Ojuela is one of Mexico’s ‘ghost towns’, the site of a mine that was abandoned after being decimated by flooding in 1932. It is the subject of our latest sim, which opens today. The landmark is here.
The Ojuela mining settlement is located northwest of the nearest town Mapimí, 5 kilometres (3.1 mi) northwest.
The Ojuela mine was established after the discovery of abandoned gold and silver mines in the area in 1598, and reached its peak during the 19th century, when the extracted ore was transported by railroad to be processed in the nearby town of Mapimí.
Today Ojuela is best known for the “Puente de Ojuela”, which consists of a long pedestrian walkway suspended by a spider’s web of steel cables over a gorge 100 metres below. Completed in 1898, the bridge has a main span of 271.5 metres and the distance between the pylons that support the cables is 315.5 metres. Here is a passage about the early history and purpose of the bridge in a paper by Cristina Matouk Núñez:
“In 1898 … construction of suspended bridge Ojuela concludes, whose main purpose was to facilitate the transfer of the mineral extracted by the Campo Sur shaft towards Ojuela. These fields are separated by a canyon more than 100 meters deep. The bridge [is] still standing, measuring 318 meters in length in a single span, 1.75 m wide and has a suspended weighing over 112 tons. The work [was] made possible the replacement of the burden of animal power to lower ore by the barrel and travel several kilometres around a hill, by an efficient and inexpensive way to load trucks … on a central rail bridge.”
The bridge was designed by Wilhelm Hildenbrand and built by the firm of John A. Roebling Sons Company, New York. Hildenbrand was chief engineer at the firm, while Roebling himself was famous for designing Brooklyn Bridge along with his son, Washington. When the bridge was recently restored, the original wooden pylons were replaced by the steel ones we have modelled at the sim.

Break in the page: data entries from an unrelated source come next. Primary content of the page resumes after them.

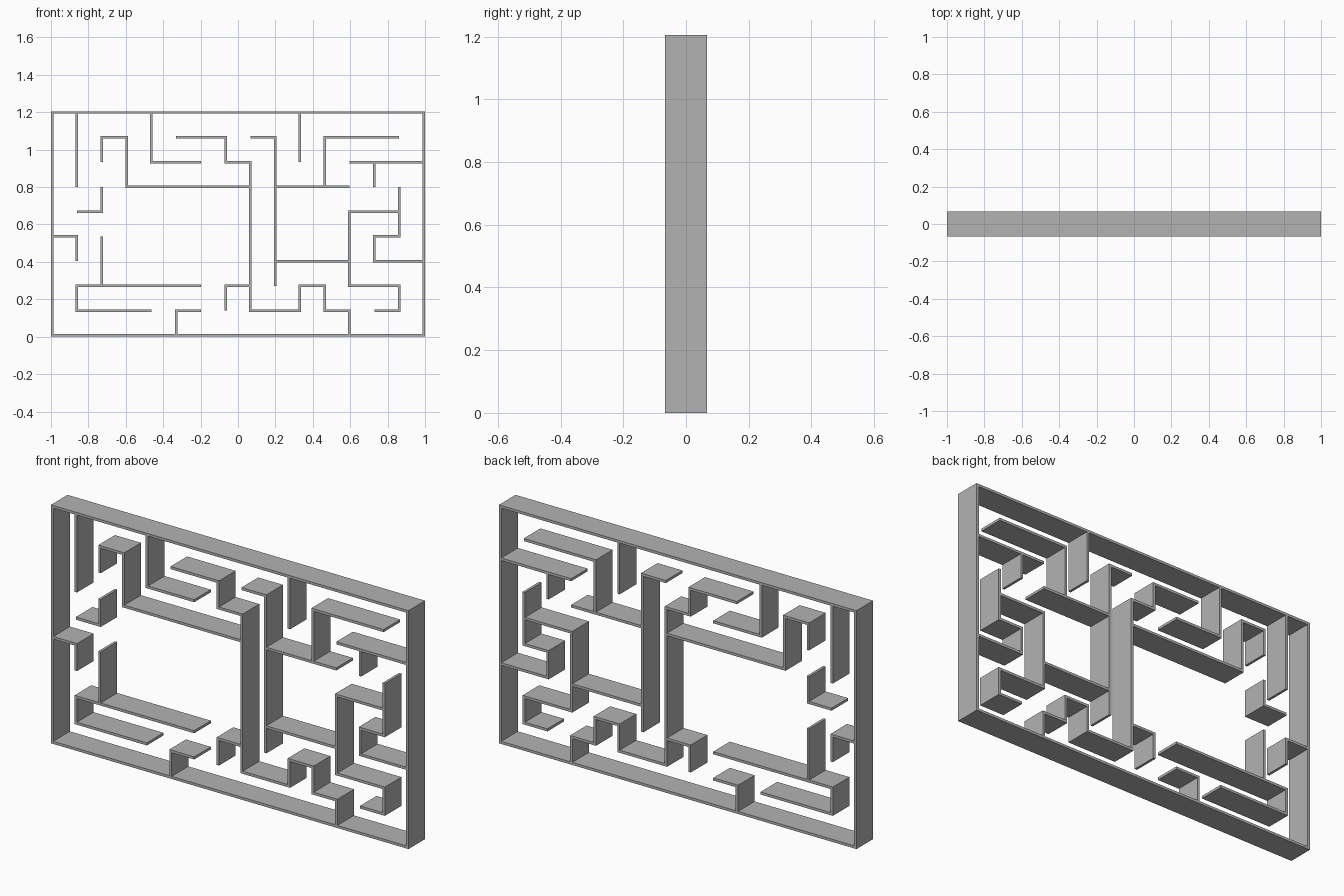
import bpy
import bmesh
from mathutils import Vector

COLUMNS, ROWS = 15, 9
CELL = 2 / (COLUMNS + 0.1)
THICK = CELL * 0.1
DEPTH = CELL
STEPS = {"r": Vector((1, 0)), "l": Vector((-1, 0)), "u": Vector((0, 1)), "d": Vector((0, -1))}

cube = bpy.data.objects.get("Cube")
if cube:
    bpy.data.objects.remove(cube, do_unlink=True)

# Single grey material
grey = bpy.data.materials.new("wall grey")
grey.use_nodes = True
colour = (0.45, 0.45, 0.45, 1)
grey.diffuse_color = colour
grey.node_tree.nodes["Principled BSDF"].inputs["Base Color"].default_value = colour


def corners(start, moves):
    """Start, turning and end points of a walk over the grid."""
    points, here = [Vector(start)], Vector(start)
    for i, move in enumerate(moves):
        here = here + STEPS[move]
        if i == len(moves) - 1 or moves[i + 1] != move:
            points.append(here.copy())
    return points


def build_wall(name, start, moves):
    """Upright strip following the walk, with mitred corners."""
    points = corners(start, moves)
    closed = points[0] == points[-1]
    if closed:
        points.pop()
    count = len(points)
    links = [(i, (i + 1) % count) for i in range(count if closed else count - 1)]
    dirs = [(points[b] - points[a]).normalized() for a, b in links]
    bm = bmesh.new()
    rings = []
    for i, p in enumerate(points):
        before = dirs[i - 1] if i or closed else dirs[0]
        after = dirs[i] if i < len(dirs) else dirs[-1]
        side = Vector((-before.y, before.x))
        if before != after:
            side += Vector((-after.y, after.x))
        ring = []
        for s, y in ((1, -1), (1, 1), (-1, 1), (-1, -1)):
            q = (p - Vector((COLUMNS / 2, 0))) * CELL + side * s * THICK / 2
            ring.append(bm.verts.new((q.x, y * DEPTH / 2, q.y + THICK / 2)))
        rings.append(ring)
    for a, b in links:
        for k in range(4):
            n = (k + 1) % 4
            bm.faces.new((rings[a][k], rings[a][n], rings[b][n], rings[b][k]))
    if not closed:
        bm.faces.new(rings[0])
        bm.faces.new(rings[-1])
    bmesh.ops.recalc_face_normals(bm, faces=bm.faces)
    mesh = bpy.data.meshes.new(name)
    bm.to_mesh(mesh)
    bm.free()
    mesh.materials.append(grey)
    bpy.context.collection.objects.link(bpy.data.objects.new(name, mesh))


# Outer frame
build_wall("outer_frame", (0, 0), "r" * COLUMNS + "u" * ROWS + "l" * COLUMNS + "d" * ROWS)

# Inner walls: name, starting grid node, walk
WALLS = [
    ("upper_right_drop", (1, 9), "ddd"),
    ("upper_right_hook", (2, 7), "urddrrrrr"),
    ("top_bracket", (4, 9), "ddrr"),
    ("central_long_wall", (5, 8), "rrdrddddddrrurdrd"),
    ("central_post", (8, 8), "rdddddd"),
    ("top_drop", (10, 9), "dd"),
    ("upper_left_bracket", (14, 8), "llldd"),
    ("middle_shelf", (9, 6), "rrr"),
    ("upper_left_shelf", (12, 7), "rrr"),
    ("upper_left_stub", (13, 7), "d"),
    ("left_step", (14, 6), "ddldrr"),
    ("left_spiral", (14, 5), "lldddrrdl"),
    ("lower_shelf", (9, 3), "rrr"),
    ("right_angle", (1, 5), "ru"),
    ("right_hook", (0, 4), "rd"),
    ("right_post", (2, 4), "dd"),
    ("lower_right_channel", (6, 2), "llllldrrr"),
    ("bottom_angle", (6, 1), "ld"),
    ("lower_middle_hook", (7, 1), "ur"),
]
for name, start, moves in WALLS:
    build_wall(name, start, moves)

Ojuela bridge opened as a tourist attraction in 1991, along with the mining settlement itself. The settlement was originally quite large, with houses clustered in neat rows on the hill to one side of the bridge
Today, only traces of that settlement remain.
As ever, we’ve tried to remain faithful to the ‘real’ Ojuela in our reproduction while bearing mind the need to develop a coherent design within the limits of a Second Life homestead sim. You’ll find some of the old houses (presumably these were mainly homes for miners and administrative offices), the bridge itself, and the dramatic mountainous landscape in which it sits.
We were particularly conscious of scale and hope that we’ve been able to represent just how spectacular this location must be for its visitors – and how scary that bridge walk must be for anyone who suffers from vertigo!
You’ll find a variety of wildlife on the sim which is typical of this area: jaguars, bobcats (aka lynx), a bear and her cub, wolves, lemurs, bighorn sheep, a couple of donkeys and a few rams. Many of these are hidden away, just as they would be in real life. So you’re more likely to hear the wolves than to see them at first, likewise the bears.
There is abundant birdlife, too. You’ll find eagles soaring above (the eagle sits at the centre of the Mexican flag), osprey, kestrels, cuckoos, owls, vultures, red cardinals, orioles, grackles (which is essentially an oversized blackbird), thick-billed parrots (which are endemic to Mexico) …
This was our first brand new sim since North Brother Island, which opened almost three years ago in June 2019. While Jade and I have enjoyed the challenge of designing sims on our own for a while, it was a pleasure to collaborate again, and we hope you enjoy the result. For photographers, the Flickr group is here.